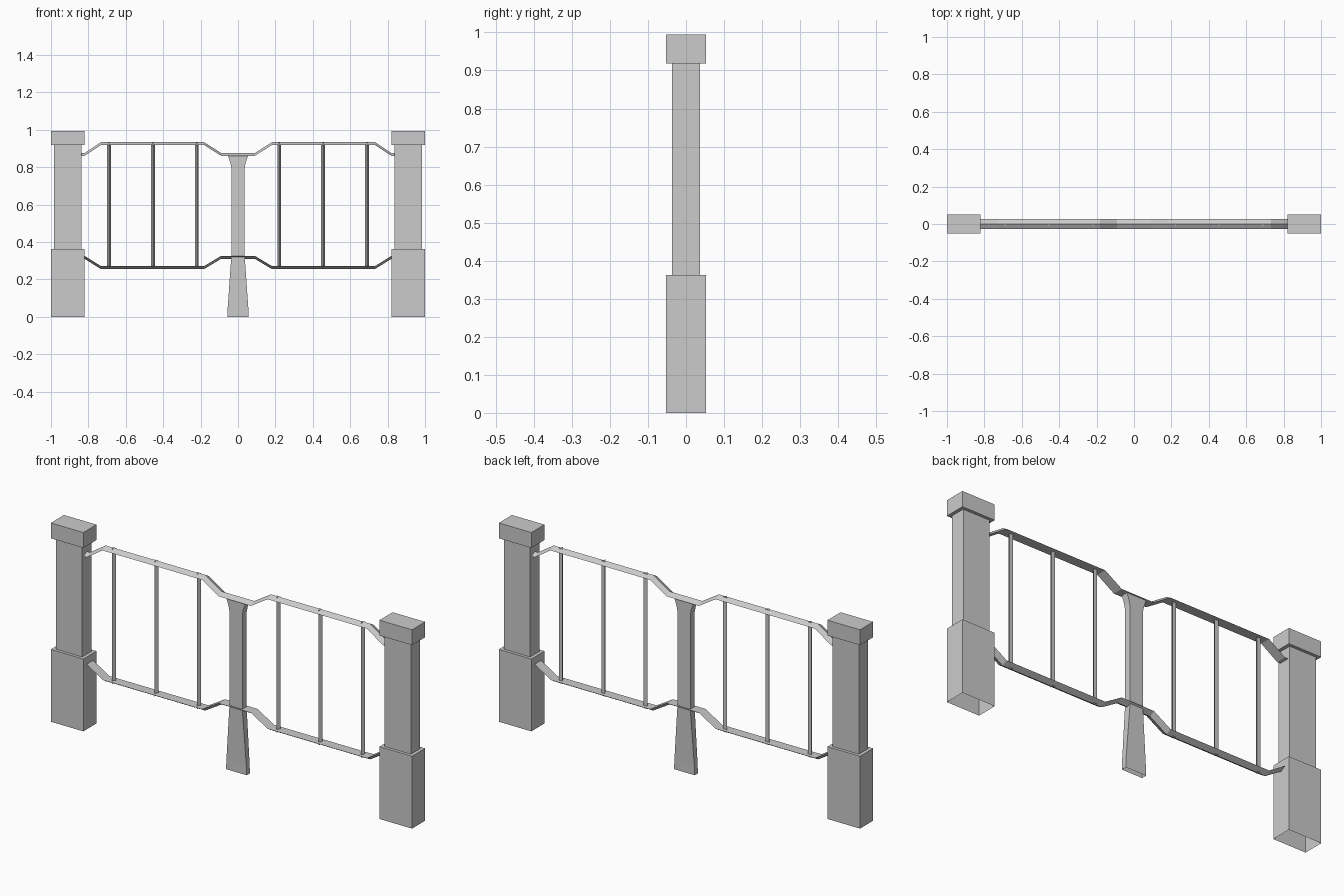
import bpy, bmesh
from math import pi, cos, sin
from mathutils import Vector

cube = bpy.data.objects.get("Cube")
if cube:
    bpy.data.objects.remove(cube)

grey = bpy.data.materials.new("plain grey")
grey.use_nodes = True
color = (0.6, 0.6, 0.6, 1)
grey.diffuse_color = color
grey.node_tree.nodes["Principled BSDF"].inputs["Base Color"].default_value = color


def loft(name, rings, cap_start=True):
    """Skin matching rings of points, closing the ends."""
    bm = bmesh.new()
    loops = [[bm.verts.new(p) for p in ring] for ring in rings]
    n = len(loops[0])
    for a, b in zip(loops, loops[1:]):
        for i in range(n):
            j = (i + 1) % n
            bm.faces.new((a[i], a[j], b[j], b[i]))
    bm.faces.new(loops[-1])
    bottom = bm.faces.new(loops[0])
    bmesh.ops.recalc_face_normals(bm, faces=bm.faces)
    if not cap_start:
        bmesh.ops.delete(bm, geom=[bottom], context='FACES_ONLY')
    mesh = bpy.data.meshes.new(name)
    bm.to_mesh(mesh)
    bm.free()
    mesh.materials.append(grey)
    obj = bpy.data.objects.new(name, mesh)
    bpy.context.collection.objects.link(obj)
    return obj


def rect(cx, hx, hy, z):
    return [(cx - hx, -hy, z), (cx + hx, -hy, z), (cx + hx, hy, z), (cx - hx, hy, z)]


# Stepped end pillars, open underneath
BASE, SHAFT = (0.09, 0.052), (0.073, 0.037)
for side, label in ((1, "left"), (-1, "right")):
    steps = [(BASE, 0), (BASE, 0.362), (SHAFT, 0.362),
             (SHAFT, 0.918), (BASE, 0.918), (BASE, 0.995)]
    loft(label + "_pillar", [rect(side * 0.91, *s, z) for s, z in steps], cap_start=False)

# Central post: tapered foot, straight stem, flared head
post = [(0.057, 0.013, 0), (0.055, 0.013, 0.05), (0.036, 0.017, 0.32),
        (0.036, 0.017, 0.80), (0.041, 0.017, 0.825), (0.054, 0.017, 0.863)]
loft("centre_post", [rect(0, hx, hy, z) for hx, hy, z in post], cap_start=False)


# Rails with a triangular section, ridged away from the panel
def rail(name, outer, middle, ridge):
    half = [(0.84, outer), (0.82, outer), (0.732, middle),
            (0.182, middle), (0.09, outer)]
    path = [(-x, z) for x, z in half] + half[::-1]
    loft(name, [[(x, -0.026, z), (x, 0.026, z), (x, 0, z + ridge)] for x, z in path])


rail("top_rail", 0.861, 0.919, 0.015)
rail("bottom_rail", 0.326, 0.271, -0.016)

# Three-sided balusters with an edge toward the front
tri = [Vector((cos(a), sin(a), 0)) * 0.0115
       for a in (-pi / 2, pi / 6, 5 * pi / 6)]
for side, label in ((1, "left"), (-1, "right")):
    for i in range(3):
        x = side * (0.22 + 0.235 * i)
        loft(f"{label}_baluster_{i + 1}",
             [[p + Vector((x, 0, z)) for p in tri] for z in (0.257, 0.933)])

▶ _What this task involves_: What you give back should be only the lines of the records above, starting at the line with "path = [(-x, z)" and ending at the line with "# Three-sided balusters", restated word for word.

▶ _Response to this task_:
    path = [(-x, z) for x, z in half] + half[::-1]
    loft(name, [[(x, -0.026, z), (x, 0.026, z), (x, 0, z + ridge)] for x, z in path])


rail("top_rail", 0.861, 0.919, 0.015)
rail("bottom_rail", 0.326, 0.271, -0.016)

# Three-sided balusters with an edge toward the front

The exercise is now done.